WASHINGTON — If the U.S. Army Corps of Engineers has a mission that could be called thrilling, it is disaster response. Nothing except perhaps declared war generates as much national interest, or contains so much human drama.
Now there is a book that details the early history of the USACE disaster mission, and captures that drama. On March 23 the Office of History officially released Situation Desperate: U.S. Army Engineer Disaster Relief Operations, Origins to 1950 during a ceremony in the Executive Foyer in Headquarters. Anyone wanting copies can obtain them free from the Office of History by contacting Matt Pearcy, senior historian, who managed this book project.
The author is Leland Johnson, a freelance historical writer and researcher. He has published more than 40 books, about half of them for USACE. But Situation Desperate is much more than a dry recitation of facts and dates. It also captures the human element of disaster response, beginning with the title.
"The most exciting thing about the book is what people said during these emergencies, which was sometimes shocking and tantalizing, and sometimes real sharp," Johnson said. "The editors pulled those quotes and highlighted them, and one of them came from Capt. Dan Kingman during the Mississippi River flood of 1890.

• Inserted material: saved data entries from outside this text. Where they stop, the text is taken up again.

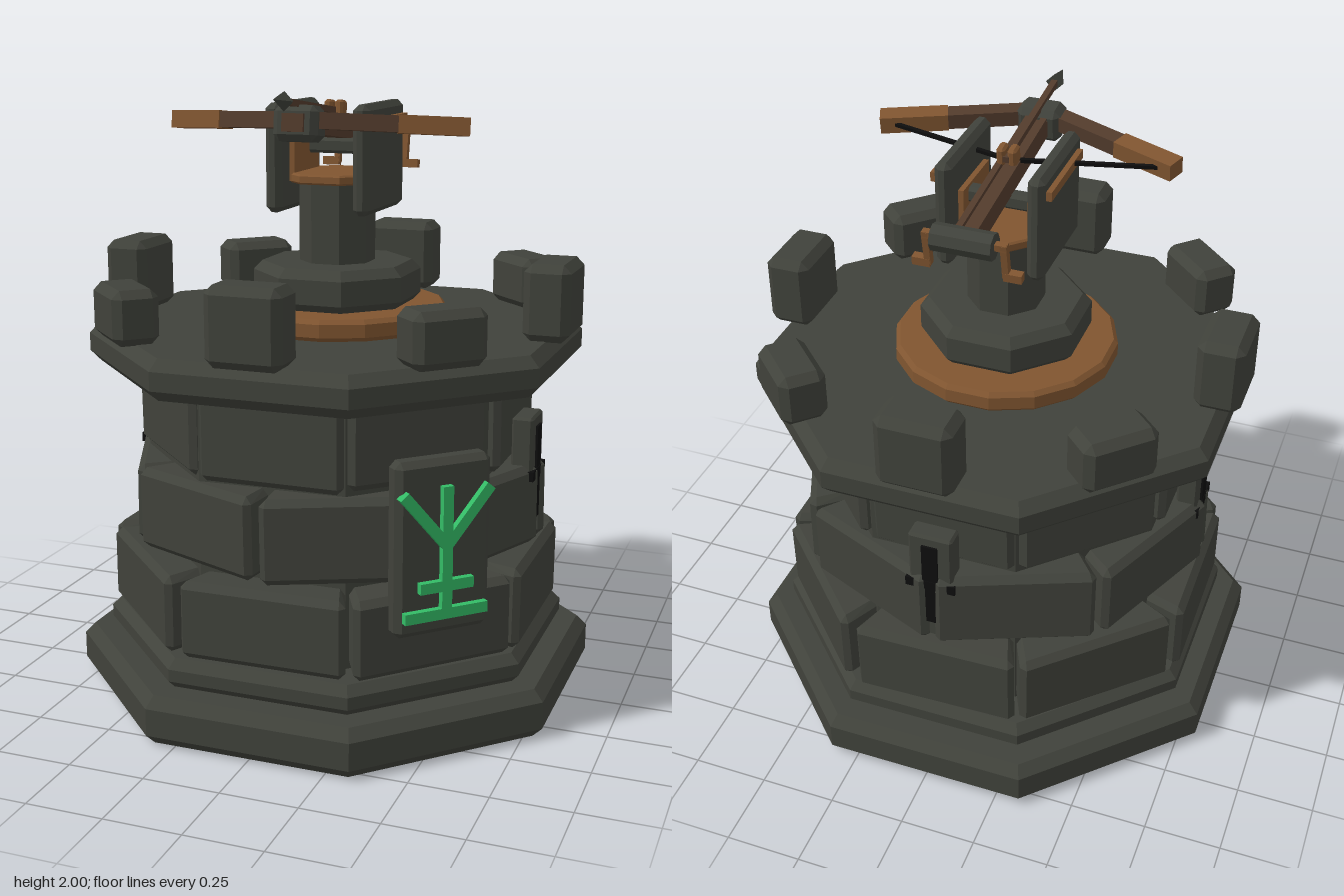
import * as THREE from 'three';
import { ConvexGeometry } from 'three/addons/geometries/ConvexGeometry.js';

const mat = (name, color) => {
  const m = new THREE.MeshStandardMaterial({ color, flatShading: true });
  m.name = name;
  return m;
};

export function createModel() {
  const stone = mat('dark stone', 0x40423b);
  const wood = mat('wood', 0x805530);
  const darkWood = mat('dark wood', 0x523b2c);
  const black = mat('black', 0x0e0e0e);
  const green = mat('rune green', 0x33bb66);
  const model = new THREE.Group();
  model.name = 'ballistaTower';

  let seed = 7;
  const jitter = (a) => {
    seed = (seed * 16807) % 2147483647;
    return (seed / 2147483647 - 0.5) * 2 * a;
  };

  const add = (parent, name, geo, material, x = 0, y = 0, z = 0) => {
    const m = new THREE.Mesh(geo, material);
    m.name = name;
    m.position.set(x, y, z);
    parent.add(m);
    return m;
  };

  // Box with every edge cut; taper narrows the back face
  const bevelBox = (w, h, d, b, taper = 0) => {
    const pts = [];
    for (const sx of [-1, 1]) for (const sy of [-1, 1]) for (const sz of [-1, 1]) {
      for (let axis = 0; axis < 3; axis++) {
        const c = [w, h, d].map((s, i) => s / 2 - (i === axis ? 0 : b));
        const z = sz * c[2];
        pts.push(new THREE.Vector3(sx * c[0] * (1 - taper * (0.5 - z / d)), sy * c[1], z));
      }
    }
    return new ConvexGeometry(pts);
  };

  // Faceted slab with bevelled rims; r is the distance to a flat side
  const slab = (name, r, y0, y1, b, material, sides = 8) => {
    const R = r / Math.cos(Math.PI / sides);
    const pts = [[0, y0], [R - b, y0], [R, y0 + b], [R, y1 - b], [R - b, y1], [0, y1]];
    const geo = new THREE.LatheGeometry(pts.map((p) => new THREE.Vector2(...p)), sides, Math.PI / sides);
    return add(model, name, geo, material);
  };

  // Straight square bar between two points
  const bar = (parent, name, a, b, w, h, material) => {
    const A = new THREE.Vector3(...a), B = new THREE.Vector3(...b);
    const m = new THREE.Mesh(new THREE.BoxGeometry(w, h, A.distanceTo(B)), material);
    m.name = name;
    m.position.copy(A).lerp(B, 0.5);
    m.lookAt(B);
    parent.add(m);
    return m;
  };

  // Group turned so that its +z faces outwards at an angle
  const facing = (name, angle) => {
    const g = new THREE.Group();
    g.name = name;
    g.rotation.y = angle;
    model.add(g);
    return g;
  };

  // Base, core and platform
  slab('plinth', 0.81, 0, 0.16, 0.035, stone);
  slab('plinthStep', 0.72, 0.155, 0.255, 0.03, stone);
  slab('core', 0.585, 0.24, 1.12, 0.01, stone);
  slab('platform', 0.76, 1.095, 1.225, 0.035, stone);

  // Three staggered courses of blocks
  const courses = [[0.71, 0.39, 0.26, 0], [0.665, 0.675, 0.265, 0.5], [0.618, 0.955, 0.265, 0]];
  for (const [r, y, h, offset] of courses) {
    const w = 2 * r * Math.tan(Math.PI / 8) - 0.03;
    for (let i = 0; i < 8; i++) {
      const g = facing('wallBlockSide', (i + offset) * Math.PI / 4);
      const geo = bevelBox(w, h + jitter(0.008), 0.16, 0.022, 0.2);
      const block = add(g, 'wallBlock', geo, stone, jitter(0.008), y, r - 0.08 + jitter(0.006));
      block.rotation.set(jitter(0.015), jitter(0.02), jitter(0.012));
    }
  }

  // Battlements, alternately tall and low
  for (let i = 0; i < 8; i++) {
    const h = i % 2 ? 0.175 : 0.245;
    const g = facing('battlement', i * Math.PI / 4);
    add(g, 'merlon', bevelBox(0.245, h, 0.15, 0.026), stone, 0, 1.223 + h / 2, 0.728);
  }

  // Arrow slits on both sides and the back
  for (const angle of [Math.PI / 2, Math.PI, -Math.PI / 2]) {
    const g = facing('arrowSlit', angle);
    add(g, 'slitFrame', bevelBox(0.145, 0.41, 0.07, 0.008), stone, 0, 0.76, 0.655);
    add(g, 'slitUpright', new THREE.BoxGeometry(0.052, 0.31, 0.009), black, 0, 0.775, 0.693);
    add(g, 'slitCross', new THREE.BoxGeometry(0.165, 0.032, 0.03), black, 0, 0.775, 0.684);
  }

  // Rune tablet on the front corner face
  const tablet = facing('runeTablet', Math.PI / 4);
  add(tablet, 'tabletSlab', bevelBox(0.32, 0.55, 0.075, 0.02), stone, 0, 0.675, 0.728);
  const strokes = [
    [0, 0.47, 0, 0.87], [-0.14, 0.472, 0.14, 0.472], [-0.09, 0.56, 0.09, 0.56],
    [0, 0.685, 0.145, 0.855], [0, 0.685, -0.145, 0.855],
  ];
  for (const [x0, y0, x1, y1] of strokes) {
    const len = Math.hypot(x1 - x0, y1 - y0);
    const s = add(tablet, 'runeStroke', new THREE.BoxGeometry(len, 0.034, 0.03), green,
      (x0 + x1) / 2, (y0 + y1) / 2, 0.772);
    s.rotation.z = Math.atan2(y1 - y0, x1 - x0);
  }

  // Turntable and pedestal
  slab('turntable', 0.358, 1.225, 1.295, 0.014, wood, 16);
  slab('hub', 0.255, 1.29, 1.43, 0.03, stone);
  slab('post', 0.115, 1.42, 1.695, 0.005, stone);
  slab('cradleFloor', 0.165, 1.69, 1.722, 0.006, wood);

  // Cradle cheeks with wooden linings and outer strips
  for (const s of [-1, 1]) {
    add(model, 'cheekPlate', bevelBox(0.055, 0.345, 0.365, 0.018), stone, s * 0.147, 1.773, 0.018);
    add(model, 'cheekLining', new THREE.BoxGeometry(0.02, 0.14, 0.22), wood, s * 0.112, 1.765, 0.01);
    add(model, 'cheekStrip', new THREE.BoxGeometry(0.018, 0.03, 0.3), wood, s * 0.183, 1.888, 0.01);
  }
  add(model, 'cradleAxle', bevelBox(0.25, 0.05, 0.05, 0.01), stone, 0, 1.8, -0.035);

  // Crossbow, tilted upwards
  const bow = new THREE.Group();
  bow.name = 'crossbow';
  bow.position.y = 1.855;
  bow.rotation.x = -0.12;
  model.add(bow);
  add(bow, 'stock', new THREE.BoxGeometry(0.07, 0.055, 0.745), darkWood, 0, 0, 0.0225);
  add(bow, 'headBlock', bevelBox(0.145, 0.11, 0.1, 0.02), stone, 0, 0, 0.335);
  for (const s of [-1, 1]) {
    add(bow, 'stockRail', new THREE.BoxGeometry(0.02, 0.015, 0.62), darkWood, s * 0.025, 0.033, -0.03);
    bar(bow, 'innerLimb', [s * 0.04, 0.01, 0.34], [s * 0.29, 0.01, 0.242], 0.055, 0.05, darkWood);
    bar(bow, 'limbTip', [s * 0.285, 0.01, 0.244], [s * 0.487, 0.01, 0.166], 0.064, 0.055, wood);
    bar(bow, 'string', [s * 0.43, 0.012, 0.158], [0, 0.04, 0.03], 0.012, 0.012, black);
    add(bow, 'stringCatch', bevelBox(0.028, 0.06, 0.05, 0.008), wood, s * 0.018, 0.062, 0.025);
    // Winding cranks
    bar(bow, 'crankAxle', [s * 0.09, 0.01, -0.355], [s * 0.13, 0.01, -0.355], 0.022, 0.022, wood);
    bar(bow, 'crankArm', [s * 0.122, 0.02, -0.355], [s * 0.122, -0.1, -0.347], 0.02, 0.024, wood);
    bar(bow, 'crankGrip', [s * 0.115, -0.095, -0.347], [s * 0.172, -0.095, -0.347], 0.028, 0.028, wood);
  }
  const drum = add(bow, 'windlassDrum', new THREE.CylinderGeometry(0.043, 0.043, 0.19, 8), stone, 0, 0.01, -0.36);
  drum.rotation.z = Math.PI / 2;

  // Loaded bolt
  bar(bow, 'boltShaft', [0, 0.058, 0], [0, 0.058, 0.48], 0.02, 0.02, darkWood);
  const tip = add(bow, 'boltHead', new THREE.ConeGeometry(0.03, 0.085, 4), stone, 0, 0.058, 0.507);
  tip.rotation.x = Math.PI / 2;

  return model;
}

"At the time, there was no federal disaster policy," Johnson said. "If there was a disaster, Congress had to vote an appropriation for relief. Pleas for help were pouring into Washington from the Mississippi River Valley during April, 1890, and the House Committee on Appropriations requested damage reports from state governors and USACE commanders. Kingman commanded the Fourth Mississippi River Commission District, now New Orleans District. He sent a blunt telegram saying, 'Suffering universal. It is beyond the power of the state to make any provision for such widespread calamity. Situation is desperate.' So that became the book's title."
Situation Desperate begins with the first federal disaster assistance, which was aid given in 1812 to Venezuela after an earthquake. It traces the evolution of the mission through several more early emergencies until the Corps' first official disaster mission in 1882 during a Mississippi River flood.
The book then chronicles the Corps' disaster response until 1950 when Congress passed the Disaster Relief Act. It is illustrated with dozens of dramatic action photos dating to the earliest days of photography, many never before published.
Johnson could include such visceral details because he had excellent sources.
"Normally it takes me about 18 months to write a book, and that's what it took this time," Johnson said. "It was pretty easy, in fact, because all of those after action reports, hundreds of them since the Civil War, were in files in the Emergency Operations and Hydrologic Engineering Branch. There was a file cabinet full of them. They let me go in there and go through them, and it was a treasure trove of history for this subject. It was wonderful!"
Of course, it will take more than one book to tell the story of USACE disaster response.
"The Office of History is talking with Leland about writing a sequel to the current volume that will continue the history of the Corps' disaster response from 1950 to the present," Pearcy said.
Johnson expects that the sequel will not be as easy to write as the original.
"The most exciting thing about this book is not what I wrote, but what people said," Johnson said. "The problem that I have looking at more recent times is that our after action reports now tend to be by the number, by the bullets, and there is not much said that is interesting.
"If I'm going to get interesting quotes, I have to interview people who have been in emergency operations," Johnson said. "So if there is anyone in USACE who has been in an emergency operation and wants to talk about it, the Office of History would like to hear from them. I'd like to talk to people who were in Hurricane Katrina. I'd like to talk to Maj. Gen. Mike Walsh about blowing the Birds Point New Madrid Floodway last year. Maybe when he retires he'll do an interview with the Office of History that I can use in my next book."